John Barry Burns|
1936 - 2014
John Barry Burns, M.D. (USAF Retired), 78, passed away on June 16, 2014 after a lengthy battle with cancer.
John (Doc) was born on January 7, 1936 to Ralph and Edith (St. Onge) Burns in Montpelier, Vermont. He lived an idyllic childhood in Montpelier and often told us stories of the misadventures he shared with his brother Robert and his friends on Summer Street—starting a pet undertaking service, playing as linemen for Green Mountain Power, shooting rockets from the tower in Hubbard Park. He attended St. Michael's Elementary and High Schools, earning prizes in chemistry and winning the Rensselaer Medal for Mathematics. He turned down an opportunity at Rensselaer Polytechnic and another opportunity at the U.S. Naval Academy to follow his brother, Robert, to the University of Notre Dame. He earned a BS degree with honors at Notre Dame and later graduated from University of Vermont Medical School in 1963. He took a year off of medical school because of illness, and he traveled to San Francisco to stay with friends from college. While there, he worked in a medical lab, where he met and fell in love with a young lady named JoAnn McDonough—something that he hadn't factored into his equations. Not willing to leave his heart in San Francisco, he proposed, and they were married the next year on July 14, 1962, and they returned to Vermont for his final year of medical school.

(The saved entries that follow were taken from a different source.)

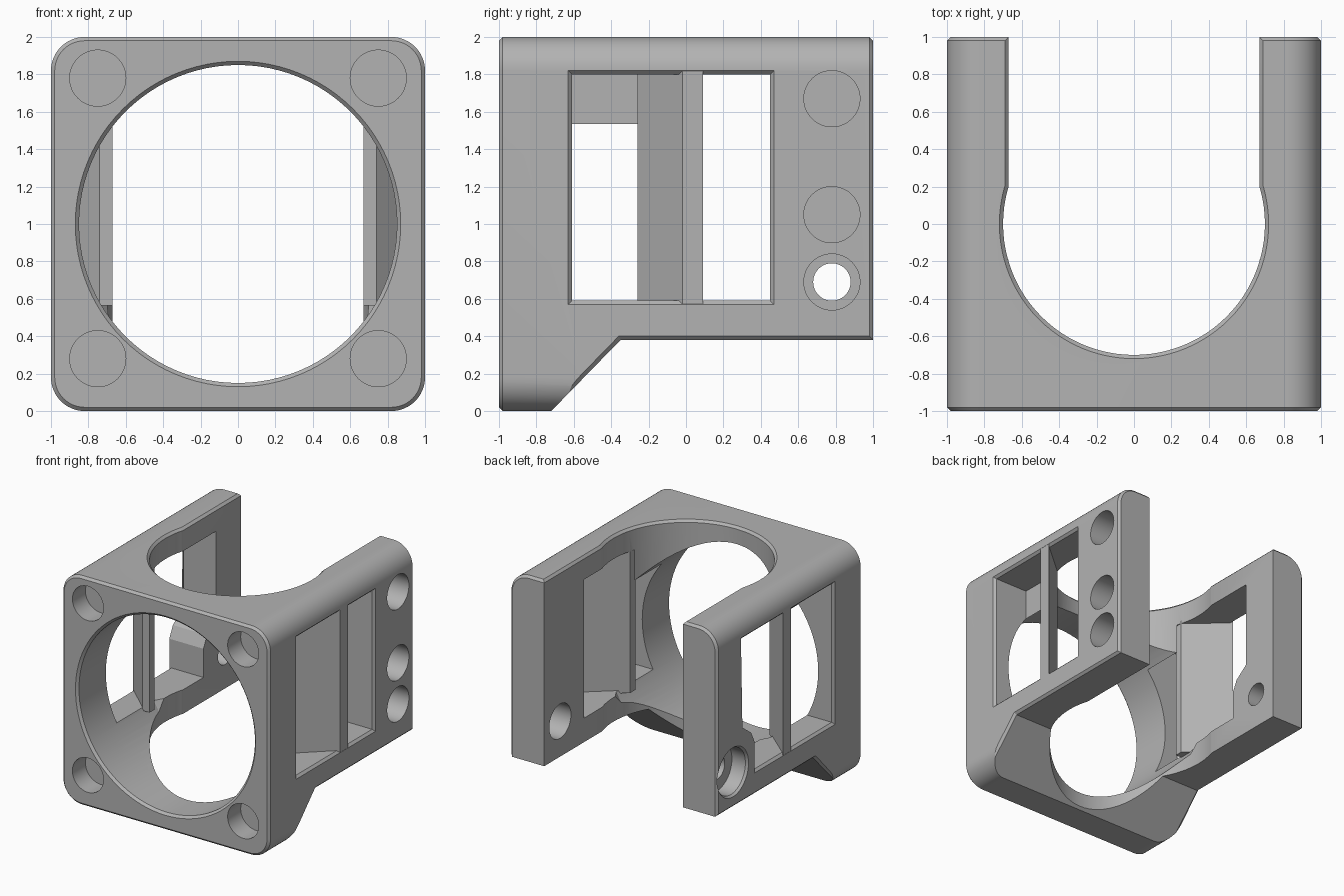
import bpy, bmesh, math

if "Cube" in bpy.data.objects:
    bpy.data.objects.remove(bpy.data.objects["Cube"], do_unlink=True)

gray = bpy.data.materials.new("plain_gray")
gray.use_nodes = True
color = (0.45, 0.45, 0.45, 1)
gray.diffuse_color = color
gray.node_tree.nodes["Principled BSDF"].inputs["Base Color"].default_value = color


def loft(name, rings):
    """Closed solid through a list of rings with equal point counts."""
    bm = bmesh.new()
    rows = [[bm.verts.new(p) for p in ring] for ring in rings]
    n = len(rows[0])
    for a, b in zip(rows, rows[1:]):
        for i in range(n):
            j = (i + 1) % n
            bm.faces.new((a[i], a[j], b[j], b[i]))
    bm.faces.new(rows[0])
    bm.faces.new(rows[-1])
    bmesh.ops.recalc_face_normals(bm, faces=bm.faces)
    mesh = bpy.data.meshes.new(name)
    bm.to_mesh(mesh)
    bm.free()
    obj = bpy.data.objects.new(name, mesh)
    bpy.context.collection.objects.link(obj)
    return obj


def place(axis, t, a, b):
    """Point at t along the axis, with the other two coordinates in order."""
    return {"x": (t, a, b), "y": (a, t, b), "z": (a, b, t)}[axis]


def turned(name, axis, center, steps, sides=64):
    """Round solid along an axis; steps are (position, radius)."""
    return loft(name, [[place(axis, t,
                              center[0] + r * math.cos(2 * math.pi * i / sides),
                              center[1] + r * math.sin(2 * math.pi * i / sides))
                        for i in range(sides)] for t, r in steps])


def prism(name, axis, sections):
    """Solid along an axis; sections are (position, outline)."""
    return loft(name, [[place(axis, t, a, b) for a, b in pts] for t, pts in sections])


def rounded_square(half, radius):
    pts = []
    for k, (sx, sz) in enumerate(((1, 1), (-1, 1), (-1, -1), (1, -1))):
        for i in range(13):
            a = math.pi / 2 * (k + i / 12)
            pts.append((sx * (half - radius) + radius * math.cos(a),
                        1 + sz * (half - radius) + radius * math.sin(a)))
    return pts


def combine(tool, operation="DIFFERENCE"):
    tool.hide_render = True
    mod = body.modifiers.new("join", "BOOLEAN")
    mod.operation, mod.object, mod.solver = operation, tool, "EXACT"
    bpy.context.view_layer.objects.active = body
    bpy.ops.object.modifier_apply(modifier=mod.name)
    bpy.data.objects.remove(tool, do_unlink=True)


# Rounded block with chamfered ends
full, inset = rounded_square(1, 0.18), rounded_square(0.98, 0.16)
body = prism("fan_housing", "y", [(-1, inset), (-0.98, full), (0.98, full), (1, inset)])
body.data.materials.append(gray)

# Sloped underside with chamfered rims
slope = [(-0.74, -0.02), (-0.35, 0.38), (1.2, 0.38), (1.2, -0.02)]
rim = [(-0.78, -0.02), (-0.37, 0.42), (1.2, 0.42), (1.2, -0.02)]
combine(prism("underside_cut", "x", [(-1.02, rim), (-0.98, slope), (0.98, slope), (1.02, rim)]))

# Front bore that narrows at its back
combine(turned("front_bore", "y", (0, 1),
               [(-1.02, 0.89), (-0.98, 0.85), (-0.1, 0.85), (0.2, 0.7)], 96))

# Vertical bore and the open channel behind it
combine(turned("vertical_bore", "z", (0, 0), [(-0.1, 0.7), (1.98, 0.7), (2.02, 0.74)], 96))
channel = [(-0.67, 0), (0.67, 0), (0.67, 1.1), (-0.67, 1.1)]
wide = [(x * 1.06, y) for x, y in channel]
combine(prism("channel", "z", [(-0.1, channel), (1.98, channel), (2.02, wide)]))

# Side windows, with a corner kept around the recessed hole on the right
plain = [(-0.61, 0.59), (0.45, 0.59), (0.45, 1.8), (-0.61, 1.8)]
notched = [(-0.61, 0.59), (0.48, 0.59), (0.48, 0.84), (0.53, 0.94),
           (0.65, 1.03), (0.65, 1.8), (-0.61, 1.8)]
for side, outline in ((1, plain), (-1, notched)):
    flare = [(y + (-0.04 if y < 0 else 0.04), z + (-0.04 if z < 0.7 else 0.04 if z > 1.5 else 0))
             for y, z in outline]
    if side < 0:
        flare = [(y if z < 1.5 and y > 0 else fy, fz)
                 for (y, z), (fy, fz) in zip(outline, flare)]
    combine(prism("window", "x", [(side * 0.66, outline), (side * 0.98, outline),
                                  (side * 1.02, flare)]))

# Slanted divider in each window
for side in (1, -1):
    vane = [(0.999, -0.02), (0.74, -0.26), (0.672, -0.26), (0.672, -0.19), (0.999, 0.09)]
    vane = [(side * x, y) for x, y in vane]
    combine(prism("divider", "z", [(0.565, vane), (1.825, vane)]), "UNION")

# Blind holes in the front corners
for x in (-0.75, 0.75):
    for z in (0.28, 1.78):
        combine(turned("corner_hole", "y", (x, z), [(-1.1, 0.15), (-0.82, 0.15)], 48))

# Holes in the left wall: two blind, the lowest goes through
for z, depth in ((1.67, 0.75), (1.05, 0.75), (0.69, 0.6)):
    combine(turned("left_hole", "x", (0.78, z), [(depth, 0.15), (1.1, 0.15)], 48))

# Stepped hole through the right wall
combine(turned("right_hole", "x", (0.78, 0.69),
               [(-1.02, 0.23), (-0.98, 0.2), (-0.85, 0.2), (-0.85, 0.1), (-0.6, 0.1)], 48))

bpy.ops.object.select_all(action="DESELECT")
body.select_set(True)
bpy.context.view_layer.objects.active = body
bpy.ops.object.shade_smooth_by_angle(angle=math.radians(25))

In a short time, John and JoAnn were expecting their first of three sons, Timothy Edward. After his medical internship, he entered the U.S. Air Force in July of 1964, just five months before the second son, William David (somehow now Reverend William David), arrived at Mountain Home AFB, Idaho. Ten years later, another son, Patrick Anthony (probably the most agreeable of the three), would be added to the pack.
Doc entered residency at Denver Children's Hospital and became a star pediatrician in the U.S Air Force, publishing in medical journals but more importantly helping to cure sick children. He identified and documented several unusual cases of intermittent visual inversion in children and also successfully diagnosed and treated Reye's Syndrome in a six-year-old boy—believed to be the first successful diagnosis and treatment of this deadly disease. Tim, Bill, and Pat never encountered a colleague or patient of Doc's who had anything but glowing praise for him.
Doc was a physician first and an officer second, and those priorities always governed his decisions for the future. Following his retirement from the military in 1984, he entered residency for general psychiatry at William S. Hall Psychiatric Institute at the University of South Carolina and continued for another two years as a fellow in Child Psychiatry. Finally happy with exceeding most doctors on the planet with his credentials, Doc packed up the wagon and moved the family back to Boise, taking a position at Intermountain Hospital, where he worked in various capacities until his retirement in 2011.
In addition to the many years of service that he gave to his country and community professionally, Doc also gave a lot of his time to local organizations as well. He was a proud volunteer for the Boy Scouts of America for 45 years, and he coordinated the Men and Boys Chancel Choir at the Cathedral of St. John the Evangelist and Holy Apostles Catholic Church, his passion for the last 15 years. He was also a member of Knights of Columbus, the American Legion, the Ada County Medical Society, the Idaho Medical Society, and the American Child and Adolescent Psychiatry Association, and a fellow with the American College of Forensic Examiners.
Doc always tried to act the curmudgeon, but no one ever bought it. He absolutely could not tolerate chocolate with raspberries, and he insisted on a vanishingly scarce fruit dessert (nesselrole pie) for his annual natal celebrations. He could be opinionated and stubborn, but he was also exceedingly generous with his time and resources. He was a great mentor for those with whom he worked, and for those he helped in the arduous journey of young life.
He is survived by his wife JoAnn of 52 years, his sons Tim, Bill (Gina), and Pat (Emily), sister-in-law Marilee McDonough, brother-in-law Jack McDonough, granddaughter Kellina Burns Breakfield, Dené Breakfield, Jaron Bass, Caleb Johnson, Hannah Bosch, and Hillary Bosch. He was preceded in death by his parents Ralph and Edith Burns and his brother Robert.
The Burns family would like to thank Dr. Montgomery and the staff at MSTI for their wonderful care. We would also like to thank Brenda as well as Cheryl and all of the hospice staff who cared for Doc in his final days.
A funeral vigil will be held at St. John's Cathedral at 707 N. 8th Boise, Idaho on June 20 at 7:30 PM. A Mass for the Dead will be held at Holy Apostles Catholic Church at 6300 N. Meridian Road, Meridian, Idaho on June 21 at 10:30 AM. The Rite of Committal will follow at a later time at Dry Creek Cemetery in Eagle, Idaho.
Memories and condolences may be shared on John's webpage at www.cloverdalefuneralhome.com
Published in Idaho Statesman on June 19, 2014